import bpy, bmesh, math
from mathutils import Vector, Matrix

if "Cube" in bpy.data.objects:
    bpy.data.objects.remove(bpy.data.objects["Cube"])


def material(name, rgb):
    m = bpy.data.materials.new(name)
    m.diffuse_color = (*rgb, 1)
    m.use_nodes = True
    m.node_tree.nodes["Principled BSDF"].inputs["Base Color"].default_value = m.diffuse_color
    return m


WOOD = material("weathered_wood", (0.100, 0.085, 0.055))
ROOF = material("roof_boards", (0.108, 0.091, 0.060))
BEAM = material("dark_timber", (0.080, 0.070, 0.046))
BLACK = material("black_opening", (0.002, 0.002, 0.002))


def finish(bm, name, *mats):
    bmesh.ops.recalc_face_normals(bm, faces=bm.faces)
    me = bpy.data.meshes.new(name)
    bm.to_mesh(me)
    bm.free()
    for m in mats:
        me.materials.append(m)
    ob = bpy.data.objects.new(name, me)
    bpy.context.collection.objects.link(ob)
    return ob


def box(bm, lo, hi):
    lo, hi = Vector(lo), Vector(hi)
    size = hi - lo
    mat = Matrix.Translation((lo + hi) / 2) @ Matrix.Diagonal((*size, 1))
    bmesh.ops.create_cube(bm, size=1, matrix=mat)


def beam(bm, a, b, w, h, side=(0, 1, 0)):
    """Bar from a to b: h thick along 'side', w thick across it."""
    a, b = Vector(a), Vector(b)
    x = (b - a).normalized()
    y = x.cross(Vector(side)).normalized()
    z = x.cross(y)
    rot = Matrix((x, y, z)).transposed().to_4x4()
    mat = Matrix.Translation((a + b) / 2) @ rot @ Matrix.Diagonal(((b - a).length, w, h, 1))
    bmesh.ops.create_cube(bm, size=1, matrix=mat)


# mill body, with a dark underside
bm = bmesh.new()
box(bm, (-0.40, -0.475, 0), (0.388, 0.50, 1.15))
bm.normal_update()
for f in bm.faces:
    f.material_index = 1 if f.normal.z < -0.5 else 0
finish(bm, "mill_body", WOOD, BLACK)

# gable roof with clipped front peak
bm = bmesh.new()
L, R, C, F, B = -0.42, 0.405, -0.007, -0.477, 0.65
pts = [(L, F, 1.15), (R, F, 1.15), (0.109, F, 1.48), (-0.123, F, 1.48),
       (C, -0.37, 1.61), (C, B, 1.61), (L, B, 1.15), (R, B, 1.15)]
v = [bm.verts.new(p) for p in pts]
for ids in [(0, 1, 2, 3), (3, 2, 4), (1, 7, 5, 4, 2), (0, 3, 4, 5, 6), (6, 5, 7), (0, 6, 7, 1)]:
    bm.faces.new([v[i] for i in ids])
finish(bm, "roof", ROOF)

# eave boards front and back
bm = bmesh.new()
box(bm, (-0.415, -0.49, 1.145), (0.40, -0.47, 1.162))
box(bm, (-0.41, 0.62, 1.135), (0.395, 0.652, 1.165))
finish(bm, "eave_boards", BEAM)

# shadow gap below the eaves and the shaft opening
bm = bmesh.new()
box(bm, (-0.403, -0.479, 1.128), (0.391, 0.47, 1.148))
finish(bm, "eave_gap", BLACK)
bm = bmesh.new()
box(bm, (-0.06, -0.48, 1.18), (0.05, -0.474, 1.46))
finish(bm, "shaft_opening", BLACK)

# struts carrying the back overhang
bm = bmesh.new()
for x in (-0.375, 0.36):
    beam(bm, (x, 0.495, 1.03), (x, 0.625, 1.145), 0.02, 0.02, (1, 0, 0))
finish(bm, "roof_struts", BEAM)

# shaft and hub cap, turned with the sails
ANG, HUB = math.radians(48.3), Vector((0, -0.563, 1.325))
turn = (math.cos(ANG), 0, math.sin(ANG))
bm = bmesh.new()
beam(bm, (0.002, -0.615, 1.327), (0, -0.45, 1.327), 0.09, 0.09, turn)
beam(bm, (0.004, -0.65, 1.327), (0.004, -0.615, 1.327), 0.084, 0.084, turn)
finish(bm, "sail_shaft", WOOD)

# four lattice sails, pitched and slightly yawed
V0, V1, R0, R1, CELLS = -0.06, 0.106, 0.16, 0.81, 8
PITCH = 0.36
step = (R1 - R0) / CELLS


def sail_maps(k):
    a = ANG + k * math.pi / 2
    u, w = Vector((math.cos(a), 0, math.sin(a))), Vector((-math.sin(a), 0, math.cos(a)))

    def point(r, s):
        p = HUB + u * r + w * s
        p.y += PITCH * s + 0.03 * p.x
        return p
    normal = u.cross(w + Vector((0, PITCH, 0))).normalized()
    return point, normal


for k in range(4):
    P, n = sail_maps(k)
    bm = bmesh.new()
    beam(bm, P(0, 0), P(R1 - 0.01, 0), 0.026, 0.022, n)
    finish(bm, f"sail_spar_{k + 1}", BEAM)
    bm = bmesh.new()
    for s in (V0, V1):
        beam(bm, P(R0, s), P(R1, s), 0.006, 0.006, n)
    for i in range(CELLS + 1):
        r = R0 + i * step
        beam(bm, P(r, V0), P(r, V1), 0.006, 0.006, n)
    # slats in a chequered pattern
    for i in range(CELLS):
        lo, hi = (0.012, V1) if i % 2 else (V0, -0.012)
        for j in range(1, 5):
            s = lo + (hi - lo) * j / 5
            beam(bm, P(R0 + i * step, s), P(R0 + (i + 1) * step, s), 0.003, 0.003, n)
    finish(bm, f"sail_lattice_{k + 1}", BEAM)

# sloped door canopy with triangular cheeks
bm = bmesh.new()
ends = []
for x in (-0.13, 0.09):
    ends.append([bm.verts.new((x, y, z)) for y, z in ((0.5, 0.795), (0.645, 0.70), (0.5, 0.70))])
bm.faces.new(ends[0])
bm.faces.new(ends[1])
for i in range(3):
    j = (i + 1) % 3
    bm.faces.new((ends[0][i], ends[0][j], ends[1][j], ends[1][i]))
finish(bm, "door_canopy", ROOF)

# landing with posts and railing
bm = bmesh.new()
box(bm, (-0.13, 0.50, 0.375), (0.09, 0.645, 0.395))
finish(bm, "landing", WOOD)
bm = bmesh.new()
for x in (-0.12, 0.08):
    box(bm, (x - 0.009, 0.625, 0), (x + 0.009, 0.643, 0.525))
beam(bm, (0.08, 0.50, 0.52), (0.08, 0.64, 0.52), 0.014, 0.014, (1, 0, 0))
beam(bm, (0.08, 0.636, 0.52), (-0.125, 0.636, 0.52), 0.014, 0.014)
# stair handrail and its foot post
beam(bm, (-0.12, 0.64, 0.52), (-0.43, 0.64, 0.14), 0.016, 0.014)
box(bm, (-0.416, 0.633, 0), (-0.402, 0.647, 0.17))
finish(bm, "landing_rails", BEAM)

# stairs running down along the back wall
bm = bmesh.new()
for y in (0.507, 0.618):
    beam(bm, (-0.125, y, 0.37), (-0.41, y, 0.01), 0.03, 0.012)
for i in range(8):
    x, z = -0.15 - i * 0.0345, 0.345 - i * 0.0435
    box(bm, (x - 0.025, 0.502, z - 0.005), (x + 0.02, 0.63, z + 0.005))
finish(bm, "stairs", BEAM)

★ ★ ★ ★ ★ ★ ★

## Activity
The answer should consist of all lines from the records above that hold the word "data".

## Output
if "Cube" in bpy.data.objects:
    bpy.data.objects.remove(bpy.data.objects["Cube"])
    m = bpy.data.materials.new(name)
    me = bpy.data.meshes.new(name)
    ob = bpy.data.objects.new(name, me)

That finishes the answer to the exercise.